Picture 12 – Hand held 1/400 sec | f/13 | 252 mm | ISO 200
The electronic shutter is magical!
Try use the electronic shutter. Obviously there are times when you shouldn’t (e.g. loads of lateral movement in the scene) but in most cases it really helps to minimise any shake. Turn it on and it is a very still shooting experience.
Picture 13 – Hand held 1/500 sec | f/5,3 | 246 mm | ISO 1600
I took most of my pictures (more than 95%) handheld but it goes without saying that you should use a tripod if you can. If you do think that you will be using a tripod often then think about buying the third party tripod collar. I read about this German guy that makes tripod collars for the lens and even though they are a little pricey (50 euros or so) they are well worth it. Once mounted the lens sits a lot better on the tripod and this is especially the case when using a monopod.
Picture 14 – Photoshopped picture with the moon and the vultures. Both shots (vultures – hand held 1/400 sec | f/4 100 mm | ISO 1600 and the moon – hand held 1/125 sec | f/8 246 mm | ISO 1600) were taken with the lens and I put them together in Photoshop as a “supermoon” joke.

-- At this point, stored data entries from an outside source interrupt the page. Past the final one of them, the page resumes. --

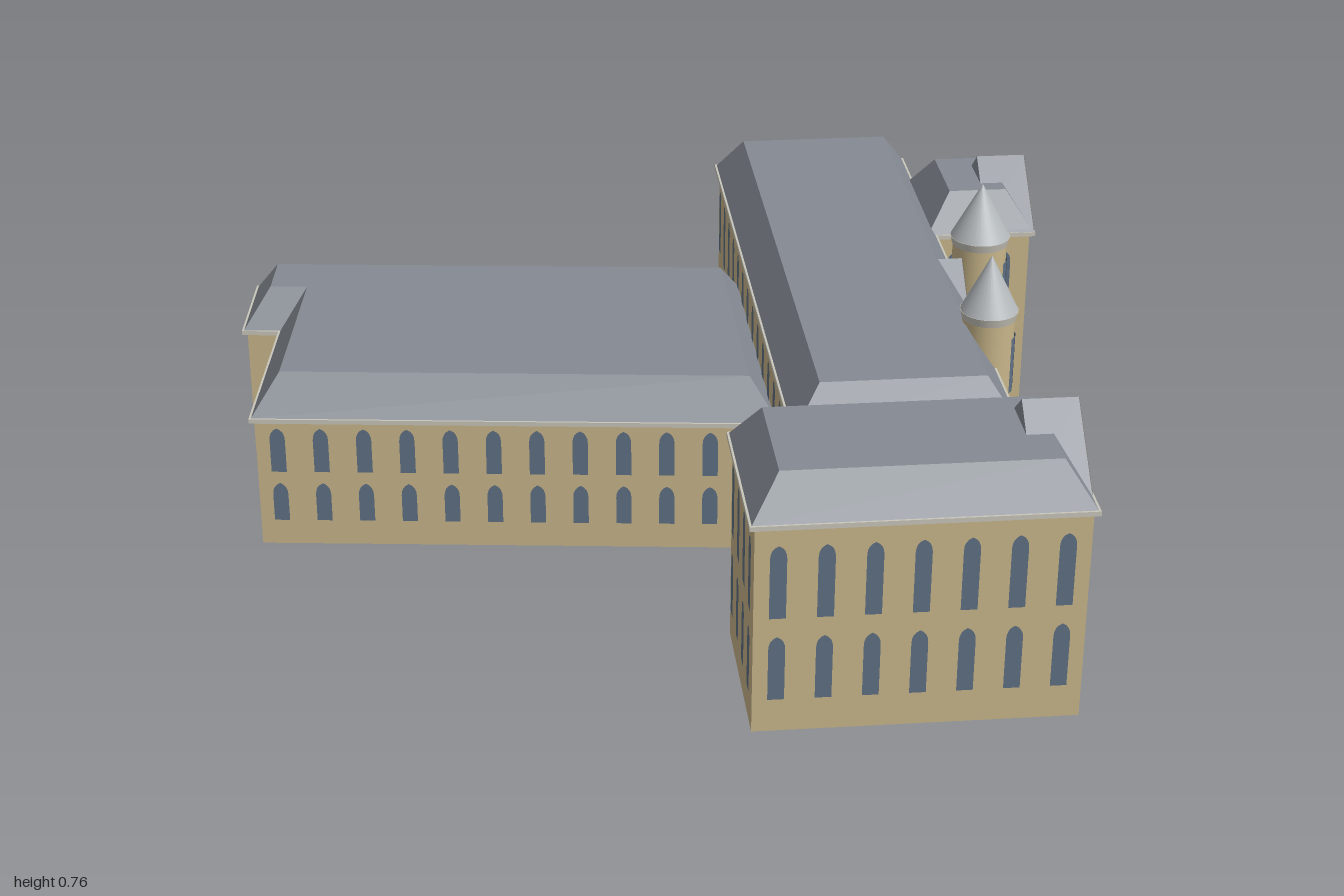
import * as THREE from 'three';

const mat = (name, color, side = THREE.FrontSide) => {
  const m = new THREE.MeshStandardMaterial({ color, side });
  m.name = name;
  return m;
};
const D = THREE.DoubleSide;
const stone = mat('sandstone', 0xc8b68a, D);
const slate = mat('slate', 0x858b93, D);
const trim = mat('pale stone', 0xc9c6bb, D);
const glass = mat('window blue', 0x5f7084, D);
const lead = mat('spire grey', 0xb4b9bc);
const wood = mat('door brown', 0x6b4034, D);

function add(parent, name, geo, material, x = 0, y = 0, z = 0) {
  const m = new THREE.Mesh(geo, material);
  m.name = name;
  m.position.set(x, y, z);
  parent.add(m);
  return m;
}

// outward unit normal of a plan edge [x, z] -> [x, z]
function normal(a, b) {
  const dx = b[0] - a[0], dz = b[1] - a[1], l = Math.hypot(dx, dz);
  return [-dz / l, dx / l];
}

// mitred offset of a plan outline (positive = outward)
function offset(poly, o) {
  return poly.map((p, i) => {
    const n = poly.length;
    const a = normal(poly[(i + n - 1) % n], p), b = normal(p, poly[(i + 1) % n]);
    const k = o / (1 + a[0] * b[0] + a[1] * b[1]);
    return [p[0] + (a[0] + b[0]) * k, p[1] + (a[1] + b[1]) * k];
  });
}

// faceted shell through rings [offset, y] of a plan outline, optionally capped on top
function shell(poly, rings, cap = false) {
  const pos = [];
  const loops = rings.map(([o, y]) => offset(poly, o).map(p => [p[0], y, p[1]]));
  for (let r = 0; r + 1 < loops.length; r++) {
    for (let i = 0; i < poly.length; i++) {
      const j = (i + 1) % poly.length;
      const a = loops[r][i], b = loops[r][j], c = loops[r + 1][j], d = loops[r + 1][i];
      pos.push(...a, ...b, ...c, ...a, ...c, ...d);
    }
  }
  if (cap) {
    const top = loops[loops.length - 1];
    const flat = top.map(p => new THREE.Vector2(p[0], -p[2]));
    for (const f of THREE.ShapeUtils.triangulateShape(flat, [])) for (const i of f) pos.push(...top[i]);
  }
  const g = new THREE.BufferGeometry();
  g.setAttribute('position', new THREE.Float32BufferAttribute(pos, 3));
  g.computeVertexNormals();
  return g;
}

// pointed-arch panel standing on y = 0
function arch(w, h) {
  const s = new THREE.Shape();
  const k = h - w * 0.85;
  s.moveTo(-w / 2, 0);
  s.lineTo(w / 2, 0);
  s.lineTo(w / 2, k);
  s.quadraticCurveTo(w / 2, h - w * 0.2, 0, h);
  s.quadraticCurveTo(-w / 2, h - w * 0.2, -w / 2, k);
  return new THREE.ShapeGeometry(s, 4);
}

function panel(parent, name, geo, material, x, y, z, turn) {
  add(parent, name, geo, material, x, y, z).rotation.y = turn;
}

// walls, cornice, hipped flat-topped roof and rows of windows; counts = windows per edge
function building(root, name, poly, h, rise, counts, rows, skip = () => false) {
  const g = new THREE.Group();
  g.name = name;
  root.add(g);
  add(g, 'walls', shell(poly, [[0, 0], [0, h]]), stone);
  add(g, 'cornice', shell(poly, [[0, h - 0.008], [0.012, h - 0.003], [0.012, h + 0.008], [0.006, h + 0.008]]), trim);
  add(g, 'roof', shell(poly, [[0.007, h + 0.008], [-0.056, h + rise]], true), slate);
  poly.forEach((a, e) => {
    const b = poly[(e + 1) % poly.length], n = normal(a, b), count = counts[e];
    for (let i = 0; i < count; i++) {
      const t = (i + 0.5) / count;
      const x = a[0] + (b[0] - a[0]) * t + n[0] * 0.003;
      const z = a[1] + (b[1] - a[1]) * t + n[1] * 0.003;
      rows.forEach(([y0, y1], r) => {
        if (!skip(e, i, r)) panel(g, 'window', arch(0.036, y1 - y0), glass, x, y0, z, Math.atan2(n[0], n[1]));
      });
    }
  });
  return g;
}

const rect = (x0, x1, z0, z1) => [[x0, z1], [x1, z1], [x1, z0], [x0, z0]];

// cross gable facing +x, its ridge running from x0 to x1
function gable(parent, x0, x1, z, half, y0, rise, windowed = true) {
  const tri = k => {
    const s = new THREE.Shape();
    s.moveTo(-half * k, 0);
    s.lineTo(half * k, 0);
    s.lineTo(0, rise * k);
    return s;
  };
  const g = new THREE.Group();
  g.name = 'gable';
  g.position.set(x0, y0, z);
  g.rotation.y = Math.PI / 2;
  parent.add(g);
  const d = x1 - x0;
  add(g, 'gableRoof', new THREE.ExtrudeGeometry(tri(1), { depth: d - 0.005, bevelEnabled: false }), slate);
  add(g, 'gableTrim', new THREE.ShapeGeometry(tri(1)), trim, 0, 0, d - 0.004);
  add(g, 'gableWall', new THREE.ShapeGeometry(tri(0.92)), stone, 0, 0, d - 0.002);
  if (windowed) add(g, 'gableWindow', arch(0.04, 0.08), glass, 0, 0.012, d);
}

// round stair tower with a conical spire
function tower(root, x, z, r) {
  const g = new THREE.Group();
  g.name = 'tower';
  g.position.set(x, 0, z);
  root.add(g);
  add(g, 'towerShaft', new THREE.CylinderGeometry(r, r, 0.62, 32, 1, true), stone, 0, 0.31);
  add(g, 'towerRing', new THREE.CylinderGeometry(r + 0.007, r + 0.002, 0.02, 32), trim, 0, 0.62);
  add(g, 'spire', new THREE.ConeGeometry(r + 0.006, 0.133, 32), lead, 0, 0.6965);
  for (const a of [-0.56, 0, 0.56]) {
    for (const [y0, y1] of [[0.28, 0.4], [0.43, 0.57]]) {
      panel(g, 'towerWindow', new THREE.PlaneGeometry(0.021, y1 - y0), glass,
        Math.cos(a) * (r + 0.002), (y0 + y1) / 2, Math.sin(a) * (r + 0.002), Math.PI / 2 - a);
    }
  }
}

export function createModel() {
  const root = new THREE.Group();
  root.name = 'collegeBuilding';
  const tall = [[0.08, 0.235], [0.28, 0.455]];
  const low = [[0.065, 0.165], [0.195, 0.31]];

  // long central hall with a small dormer
  const hall = building(root, 'mainHall', rect(0.25, 0.735, -0.96, 0.57), 0.5, 0.1, [0, 15, 5, 15], tall,
    (e, i, r) => e === 1 && ((i === 4 && r === 1) || (i === 5 && r === 0)));
  gable(hall, 0.685, 0.748, -0.13, 0.1, 0.508, 0.083, false);

  // front wing and rear side wing, each with a gable
  const front = building(root, 'frontWing', rect(0.11, 0.82, 0.565, 0.963), 0.5, 0.1, [7, 4, 7, 4], tall);
  gable(front, 0.705, 0.833, 0.735, 0.17, 0.508, 0.145);
  const rear = building(root, 'rearWing', rect(0.73, 0.985, -0.79, -0.465), 0.5, 0.1, [2, 3, 2, 0], tall);
  gable(rear, 0.873, 0.999, -0.623, 0.168, 0.508, 0.142);

  // lower annex, set at a slight angle, with a stepped end
  building(root, 'annex',
    [[-0.955, 0.06], [0.256, 0.195], [0.256, -0.53], [-0.965, -0.665], [-0.99, -0.42], [-0.9, -0.41]],
    0.33, 0.1, [12, 0, 12, 3, 0, 5], low);

  tower(root, 0.735, 0.238, 0.06);
  tower(root, 0.795, -0.177, 0.065);

  // entrance porch with twin doors
  const porch = new THREE.Group();
  porch.name = 'porch';
  porch.position.z = 0.032;
  root.add(porch);
  add(porch, 'porchWall', new THREE.BoxGeometry(0.03, 0.185, 0.108), trim, 0.745, 0.0925);
  add(porch, 'landing', new THREE.BoxGeometry(0.055, 0.06, 0.112), trim, 0.7625, 0.03);
  add(porch, 'porchRoof', shell(rect(0.68, 0.764, -0.06, 0.06), [[0, 0.185], [0, 0.193], [-0.041, 0.245]], true), slate);
  for (const s of [-1, 1]) panel(porch, 'door', arch(0.04, 0.095), wood, 0.762, 0.06, s * 0.026, Math.PI / 2);
  for (let i = 0; i < 4; i++) {
    const h = 0.054 - i * 0.013;
    add(porch, 'step', new THREE.BoxGeometry(0.02, h, 0.085), trim, 0.8 + i * 0.02, h / 2);
  }
  return root;
}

This is not a new trick but many people recommend doubling your focal length when using long lenses, so if you are shooting at 100mm then use 1/200s and at 300 then use 1/600s. Obviously the doubling multiple is for the micro four thirds system, if you use full frame then just use the focal length (100mm at 1/100s and 300 at 1/300s).
Picture 15 – Hand held 1/500 sec | f/8 | 269 mm | ISO 200
Take your time
Modern cameras are so good that you really just compose your shot and fire away, and most of the time it is tack sharp and in focus. In more technically challenging situations we are used to taking our time with shots but outside in the sun I caught myself taking one picture and expecting it to be perfect. With this lens you cannot do that, you have to pay attention to all your settings and check your pictures post every shot. I found that many times my pictures were not as sharp as they could be and I would recompose them to get better ones.
Picture 16 – Tripod 1/200 sec | f/5,6 | 300 mm | ISO 200
I edit all my shots in Lightroom and I did try taking a few of them into DXO Optics Pro 10 to check if I could eke any more detail out of the pictures. I found that DXO Optics Pro 10 does work better than Lightroom when using this lens but the improvement was, in my view, so minimal that it did not justify the increase in workflow. I am still trying to decide if I can justify the price of DXO Optics because if I question the extra time I definitely cannot justify the capital outlay. I am still new to the program so maybe I have not got it all figured out.
Picture 17 – Hand held 1/400 sec | f/13 | 258 mm | ISO 200 – No idea why I chose f/13 here…
Overall I love this lens, it is far from perfect but the reach and the quality that you do get is fantastic. Given unlimited funds I would go with the Olympus 300mm prime or the Panasonic Leica 100-400mm but for the more frugal amongst us the cheaper 100-300mm is a great performer. At the end of the day if you can afford a lens and the pictures you take with it make you smile then it is a great lens, and for me this lens is certainly that!
On a final note, not all these pictures are mine, my girlfriend and I share the camera so if I am driving she is shooting and vice versa. My favourite picture of the Rhino and Bee-eaters was taken by her unfortunately.